Part 2 of our Mashatu photo workshop trip report. The workshop was lead by Isak Pretorius. All text and images by Isak.

isak pretorius, mashatu, photo workshop

Game drive 5, Monday afternoon: The weather cleared and we were in for a sunny few days ahead. Not far from camp our first sighting was a leopard stalking impala. As if the leopard read a book on photography it provided us with perfect photographic moments, walking slowing towards us over big flat rocks with the sun perfectly over our shoulders, and golden light illuminating the eyes of the leopard. We could not ask for more. Unfortunately the impala caught sent of the leopard which spoiled the stalking attempt, so we moved on to landscape opportunities of big ana trees in a dry riverbed, and a colony of whitefronted bee-eaters. Our drive finished with star photography when we identified a beautiful shepherd's tree on an open plain. We had so much fun trying different angles and getting the exposure correct that Daniel had to radio in to camp that we were going to be and hour and a half late for dinner.

isak pretorius, mashatu, photo workshop

Game drive 6, Tuesday morning: After all the excitement of the previous evening we were all keen on taking it slow this morning. The euphorbia’s on top of the white cliffs in the Mujali river provided good opportunity to do early morning landscapes. Not far from that we stopped at a big pool in the riverbed where we spent the rest of the morning watching impala, baboon, and kudu coming to drink. The birdlife was also impressive with a black stork and pied kingfisher fishing in the pool and green pigeons coming down for a drink.

isak pretorius, mashatu, photo workshop

Game drive 7, Tuesday afternoon: I asked the group if there were any of the photographic opportunities we had which they’d like to do again and the unanimous answer was to go back to the bee-eaters. We headed straight for the bee-eaters colony and on the way there we stopped for more landscapes of big trees in dry riverbeds. This became a popular theme on our trip because everyone loved the creative opportunities that it provided. As promised we ended up at the bee-eater colony again, after which we had sundowner drinks before heading back to camp. On our way back we identified a tree for a star trail and could managed a twenty-minute exposure before the moon started to rise over the horizon.

isak pretorius, mashatu, photo workshop

Game drive 8, Wednesday morning: Trying to make the most of our last game drive we were desperate to find anything interesting to photograph. It was not long before we found a large herd of impala running, redbilled queleas, and two few-day-old crowned lapwing chicks and their parents. Soon after that we heard on the radio about some baboons harassing a leopard and we headed straight for it. On top of a hill we found our favourite leopard, the young male, lying in the shade of a bush being followed by about eight young male baboons. The baboons were all around him and very cautious in their attempts of mock-charging the leopard, probably just to drive him away far enough away from the rest of their troop.

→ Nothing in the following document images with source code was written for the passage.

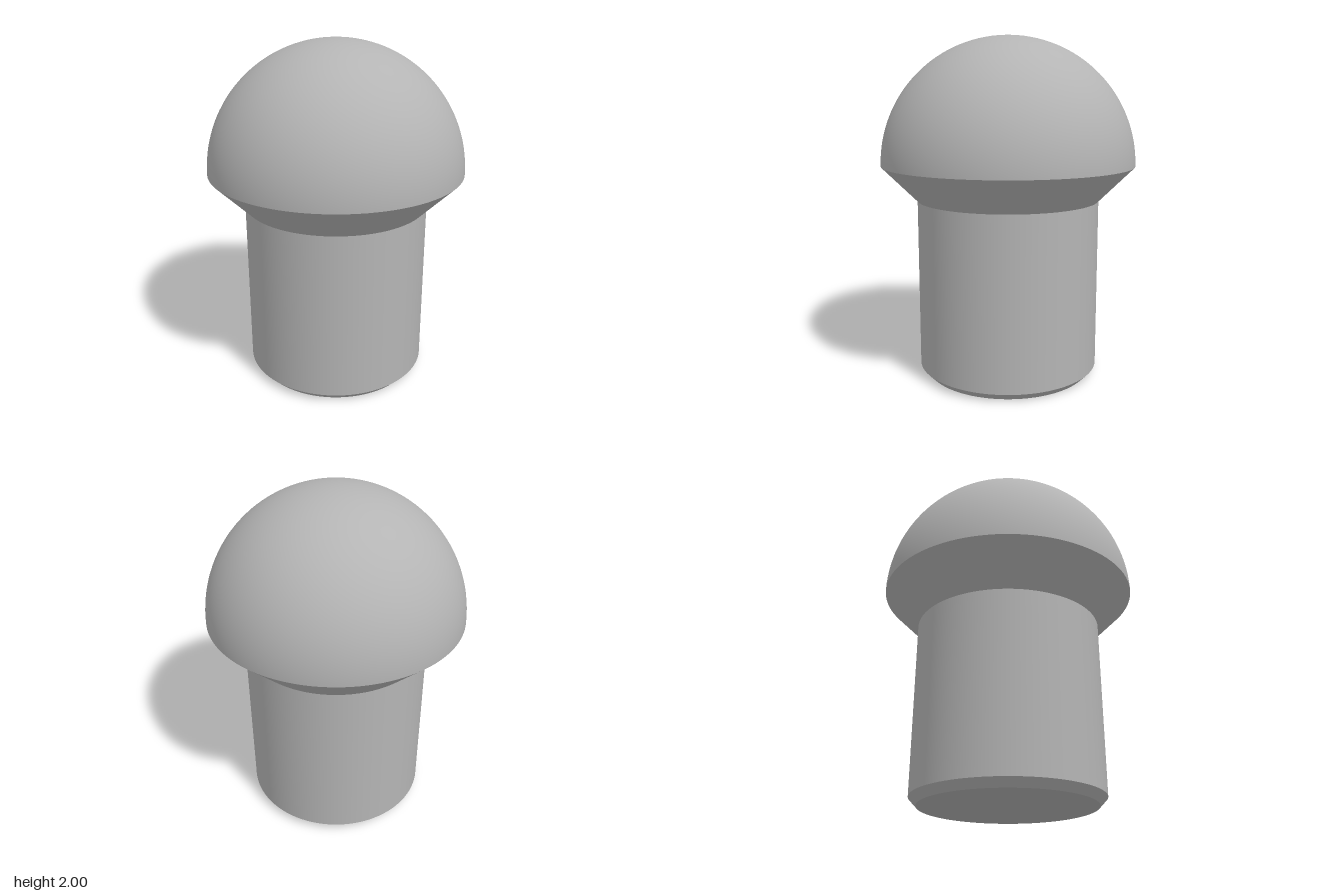
import * as THREE from 'three';

const SEGMENTS = 96;
const HEAD_R = 0.745, SHANK_R = 0.538, FOOT_R = 0.495;
const FOOT_Y = 0.045, NECK_Y = 1.048, RIM_Y = 1.255;

export function createModel() {
  const group = new THREE.Group();
  group.name = 'domedPin';
  const grey = new THREE.MeshStandardMaterial({ color: 0xb4b4b4 });
  grey.name = 'plainGrey';

  const add = (name, geometry, y = 0) => {
    const mesh = new THREE.Mesh(geometry, grey);
    mesh.name = name;
    mesh.position.y = y;
    group.add(mesh);
  };

  // Open ring between two heights, so each edge stays sharp
  const band = (name, rBottom, yBottom, rTop, yTop) =>
    add(name, new THREE.CylinderGeometry(rTop, rBottom, yTop - yBottom, SEGMENTS, 1, true), (yBottom + yTop) / 2);

  // Flat underside, chamfered foot, straight shank and flared underside of the head
  add('base', new THREE.CircleGeometry(FOOT_R, SEGMENTS).rotateX(Math.PI / 2));
  band('footChamfer', FOOT_R, 0, SHANK_R, FOOT_Y);
  band('shank', SHANK_R, FOOT_Y, SHANK_R, NECK_Y);
  band('headFlare', SHANK_R, NECK_Y, HEAD_R, RIM_Y);

  // Hemispherical head
  add('dome', new THREE.SphereGeometry(HEAD_R, SEGMENTS, 32, 0, Math.PI * 2, 0, Math.PI / 2), RIM_Y);

  return group;
}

The young male baboons were quickly joined by more baboons, including a few big males with big teeth. The mock changes continued and although in the beginning the leopard did not look to care too much for them, he now started feeling more and more vulnerable and made a few charges at the baboons himself. The tension mounted and it was like a pressure cooker getting ready to explode. After another charge by one of the big male baboons the leopard made a run for it, and as soon as the leopard turned his back to the baboons and started running away, all hell broke loose. The whole lot of baboons ran after the leopard and was on his tale in a matter of seconds. Some of the baboons pulled the leopard’s tail and in a cloud of dust the leopard retreated to lying on his back, claws in the air and ready to defend himself. The baboons were all around him, jumping over him and attacking. This all happened in a matter of seconds. Then, the leopard saw a gap, got up and ran as fast as he could away from the baboons. The baboons stopped, turned around and went back to their troop, happy that the leopard was far enough away from their young ones. As a natural history moment this was something spectacular which none of us will ever forget.

isak pretorius, mashatu, photo workshop

After all this excitement we stopped for coffee at a baobab tree in a dry riverbed where we had a last chance to do some landscape photography. We headed back to camp for brunch before heading home.

Meeting as strangers and leaving as friends, the trip was a huge success where everyone learned a lot and got great shots. Mashatu delivered again and it’s a pleasure to work in an area that provides such good and unique opportunities.

Read part 1 of the Photo Workshop Report here.
See a video of a photo workshop held at Mashatu here.

isak pretorius, mashatu, photo workshop


Amelia said...

Dit lyk en klink fabulous. Mal oor fotos.

Anonymous said...

Ai Isak jy weet PRESIES hoƩ om te skryf dat ek nou my hare uit my kop wil trek oor ek nie saamgegaan het nie!! Wat 'n ongelooflike toer en ondervindings was dit nie. Die foto's spreek vanself. :)


Marjolein said...

Ahh, happy memories. Awesome shots.